The decline is real and cannot be denied, he said. However, he is convinced that this “decline will bottom out, or change. In other words, IF we are going to take advantage of it to reframe who we are. If we keep saying, “No, we’re all talking about a prayer book that was written 400 years ago,” then people will… come to our door and say, “Nah. I do not think so.

Various reports indicate, quite logically, that Anglicanism is not the only struggling religious tradition in Canada, a country where religious trends tend to emerge earlier than in the United States.

Membership in the United Church of Canada, created almost a century ago by the merger of four major Protestant churches, peaked at 1.1 million in the 1960s. Official reports for 2018 showed 388,363 members, 120,986 of whom regularly attended services. Meanwhile, Roman Catholicism now makes up 32% of Canadians over the age of 15, according to StatCan, up from 46.9% in 1996.

In the South, leaders of the American Episcopal Church continue to see similar trends. In official 2020 figures, membership in the denomination fell to around 1.57 million – from 1.64 million a year earlier, and down from a claimed 3.4 million members in the 1960s Average Sunday attendance in 2020 – a year that included pandemic figures – fell to 458,179 from 518,411 a year earlier.

How low can things go? The denomination’s official 2020 spreadsheet showed that in the extreme case of the Northern Michigan Diocese, average Sunday attendance fell to 233 out of a total of 908 diocesan members, spread across 21 parishes.

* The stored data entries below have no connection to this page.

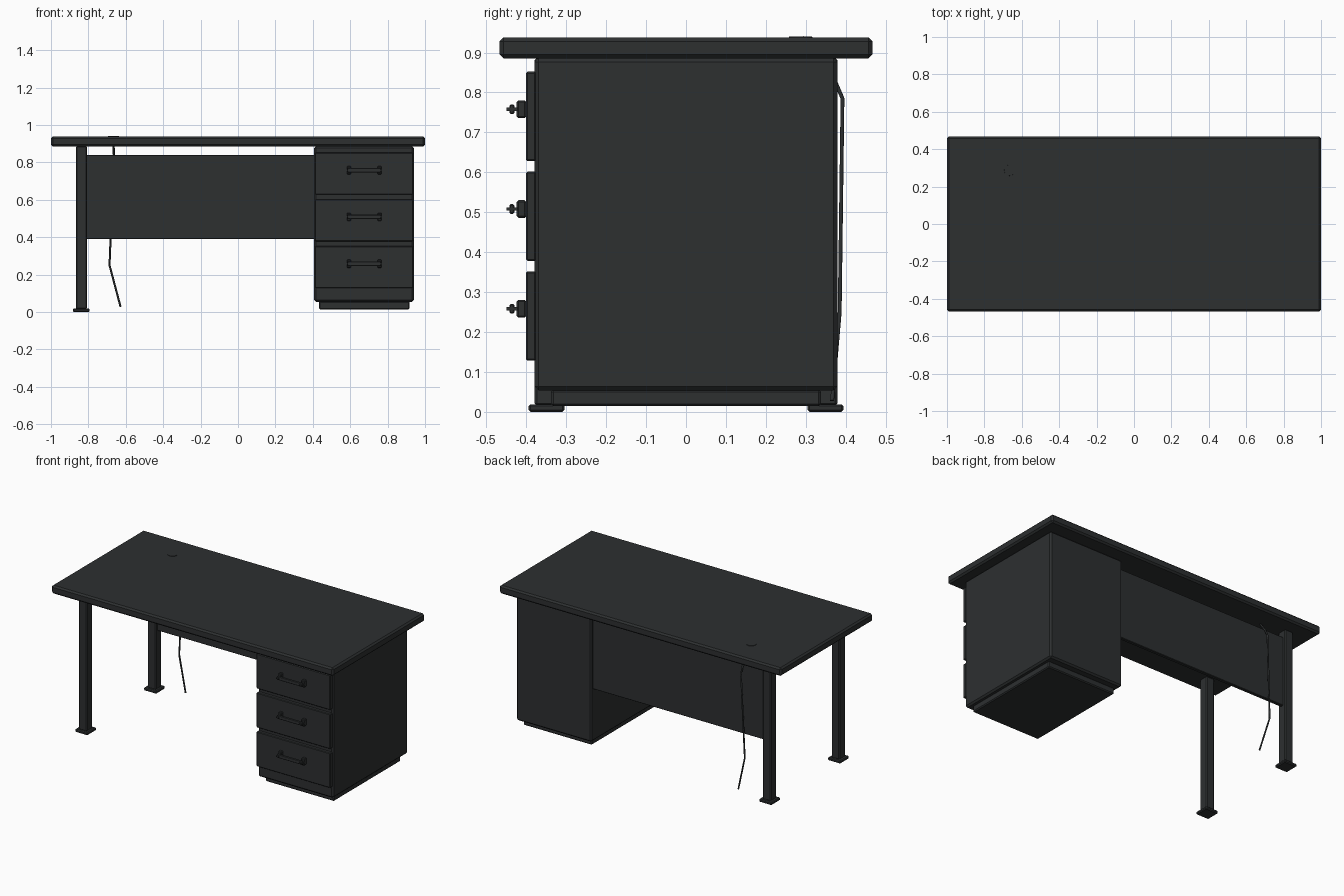
import bpy, bmesh
from mathutils import Vector

if "Cube" in bpy.data.objects:
    bpy.data.objects.remove(bpy.data.objects["Cube"])

mat = bpy.data.materials.new("charcoal")
mat.diffuse_color = (0.026, 0.029, 0.030, 1)
mat.use_nodes = True
mat.node_tree.nodes["Principled BSDF"].inputs["Base Color"].default_value = mat.diffuse_color


def finish(name, bm):
    me = bpy.data.meshes.new(name)
    bm.to_mesh(me)
    bm.free()
    me.materials.append(mat)
    ob = bpy.data.objects.new(name, me)
    bpy.context.collection.objects.link(ob)
    return ob


def box(name, x, y, z, bevel=0.0):
    """Box from (min, max) ranges with an optional chamfer."""
    bm = bmesh.new()
    bmesh.ops.create_cube(bm, size=1)
    size = Vector((x[1] - x[0], y[1] - y[0], z[1] - z[0]))
    mid = Vector((x[0] + x[1], y[0] + y[1], z[0] + z[1])) / 2
    for v in bm.verts:
        v.co = Vector(a * b for a, b in zip(v.co, size)) + mid
    ob = finish(name, bm)
    if bevel:
        m = ob.modifiers.new("chamfer", 'BEVEL')
        m.width, m.segments = bevel, 1
    return ob


# desktop slab
box("desktop", (-1, 1), (-0.467, 0.467), (0.885, 0.938), 0.01)

# drawer pedestal and plinth
box("pedestal", (0.407, 0.94), (-0.38, 0.38), (0.054, 0.886), 0.01)
box("plinth", (0.432, 0.918), (-0.338, 0.338), (0.014, 0.056), 0.006)

# drawers with handles
cx = 0.675
for i, zc in enumerate((0.24, 0.49, 0.74)):
    box(f"drawer_front_{i}", (0.411, 0.936), (-0.401, -0.375),
        (zc - 0.112, zc + 0.112), 0.004)
    h = zc + 0.018
    for s, side in ((-1, "left"), (1, "right")):
        xm = cx + s * 0.082
        box(f"handle_mount_{side}_{i}", (xm - 0.011, xm + 0.011),
            (-0.424, -0.4), (h - 0.022, h + 0.022), 0.004)
        box(f"handle_post_{side}_{i}", (xm - 0.009, xm + 0.009),
            (-0.45, -0.42), (h - 0.004, h + 0.004))
    box(f"handle_bar_{i}", (cx - 0.09, cx + 0.09), (-0.442, -0.43),
        (h - 0.012, h + 0.012), 0.003)

# legs and feet on the open side
for s, side in ((-1, "front"), (1, "back")):
    y = s * 0.349
    box(f"{side}_leg", (-0.867, -0.808), (y - 0.03, y + 0.03), (0.015, 0.887), 0.006)
    box(f"{side}_foot", (-0.883, -0.793), (y - 0.045, y + 0.045), (0, 0.019), 0.005)

# modesty panel
box("modesty_panel", (-0.815, 0.412), (0.339, 0.361), (0.39, 0.84), 0.003)

# cable grommet in the top
bm = bmesh.new()
bmesh.ops.create_cone(bm, cap_ends=True, segments=24, radius1=0.03, radius2=0.029, depth=0.008)
bmesh.ops.translate(bm, verts=bm.verts, vec=(-0.665, 0.287, 0.9365))
finish("cable_grommet", bm)

# hanging cable
path = ((-0.665, 0.29, 0.938), (-0.664, 0.375, 0.825), (-0.665, 0.392, 0.785),
        (-0.687, 0.385, 0.25), (-0.628, 0.366, 0.028))
cu = bpy.data.curves.new("cable", 'CURVE')
cu.dimensions = '3D'
cu.bevel_depth, cu.bevel_resolution, cu.use_fill_caps = 0.0055, 1, True
sp = cu.splines.new('POLY')
sp.points.add(len(path) - 1)
for p, co in zip(sp.points, path):
    p.co = (*co, 1)
cu.materials.append(mat)
bpy.context.collection.objects.link(bpy.data.objects.new("cable", cu))
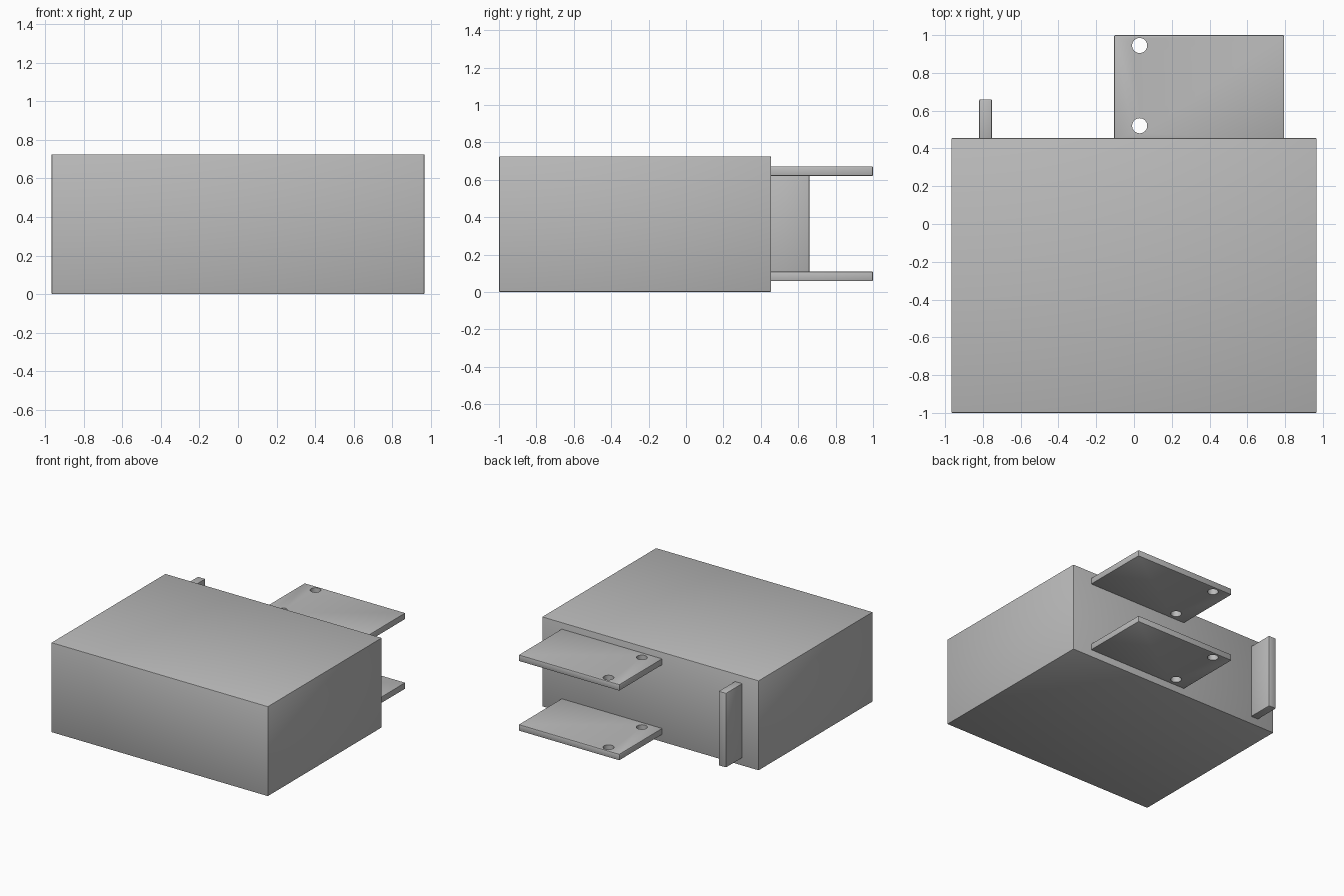
import bpy
from mathutils import Vector

cube = bpy.data.objects.get("Cube")
if cube:
    bpy.data.objects.remove(cube, do_unlink=True)

# One plain grey for everything
grey = bpy.data.materials.new("plain_grey")
grey.use_nodes = True
colour = (0.5, 0.5, 0.5, 1)
grey.diffuse_color = colour
grey.node_tree.nodes["Principled BSDF"].inputs["Base Color"].default_value = colour


def apply_modifier(obj, mod):
    bpy.ops.object.select_all(action='DESELECT')
    bpy.context.view_layer.objects.active = obj
    obj.select_set(True)
    bpy.ops.object.modifier_apply(modifier=mod.name)


def block(name, low, high, bevel):
    """Box between two corners with slightly softened edges."""
    low, high = Vector(low), Vector(high)
    bpy.ops.mesh.primitive_cube_add(size=1, location=(low + high) / 2)
    obj = bpy.context.object
    obj.name = name
    obj.dimensions = high - low
    bpy.ops.object.transform_apply(location=False, rotation=False, scale=True)
    obj.data.materials.append(grey)
    mod = obj.modifiers.new("soft_edges", 'BEVEL')
    mod.width = bevel
    mod.segments = 2
    apply_modifier(obj, mod)
    return obj


def drill(obj, x, y, radius):
    """Cut a vertical round hole through a part."""
    bpy.ops.mesh.primitive_cylinder_add(vertices=32, radius=radius, depth=0.3,
                                        location=(x, y, obj.location.z))
    cutter = bpy.context.object
    cutter.hide_render = True
    mod = obj.modifiers.new("hole", 'BOOLEAN')
    mod.operation = 'DIFFERENCE'
    mod.solver = 'EXACT'
    mod.object = cutter
    apply_modifier(obj, mod)
    bpy.data.objects.remove(cutter, do_unlink=True)


# Main body
body = block("body", (-0.967, -1, 0), (0.967, 0.455, 0.725), 0.006)

# Two drilled mounting plates on the back
plates = []
for name, z in (("lower_plate", 0.058), ("upper_plate", 0.62)):
    plate = block(name, (-0.105, 0.44, z), (0.795, 1, z + 0.052), 0.007)
    for y in (0.52, 0.945):
        drill(plate, 0.03, y, 0.04)
    plates.append(plate)

# Upright bar on the back
bar = block("upright_bar", (-0.82, 0.44, 0.062), (-0.752, 0.66, 0.663), 0.007)

# Smooth the soft edges while keeping the corners crisp
bpy.ops.object.select_all(action='DESELECT')
for obj in [body, bar] + plates:
    obj.select_set(True)
bpy.context.view_layer.objects.active = body
bpy.ops.object.shade_smooth_by_angle()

At this point, Episcopalians feel like they are living in the “narthex” between the church life they once knew and the realities seen in the world around them, noted Presiding Bishop Michael’s speech. Curry — via Zoom — at last fall’s House of Bishops meeting.

“We’re kind of back to our physical church buildings, but kind of not. Narthex. We wonder how many will come back,” he said. “The rest will always come back. Narthex.

At this point, Curry said his priests and people could not dream of an easy recovery, but of a “new and reformed church, not formed in the way of the world.” …No longer focused on empire or establishment, no longer obsessed with preserving institutions, no longer supporting white supremacy, or colluding with anything that hurts or harms a child of God or society. creation of God.

Terry Mattingly runs GetReligion.org and lives in Oak Ridge, Tennessee. He is a principal investigator at the Overby Center at the University of Mississippi.

Jerry B. Hatch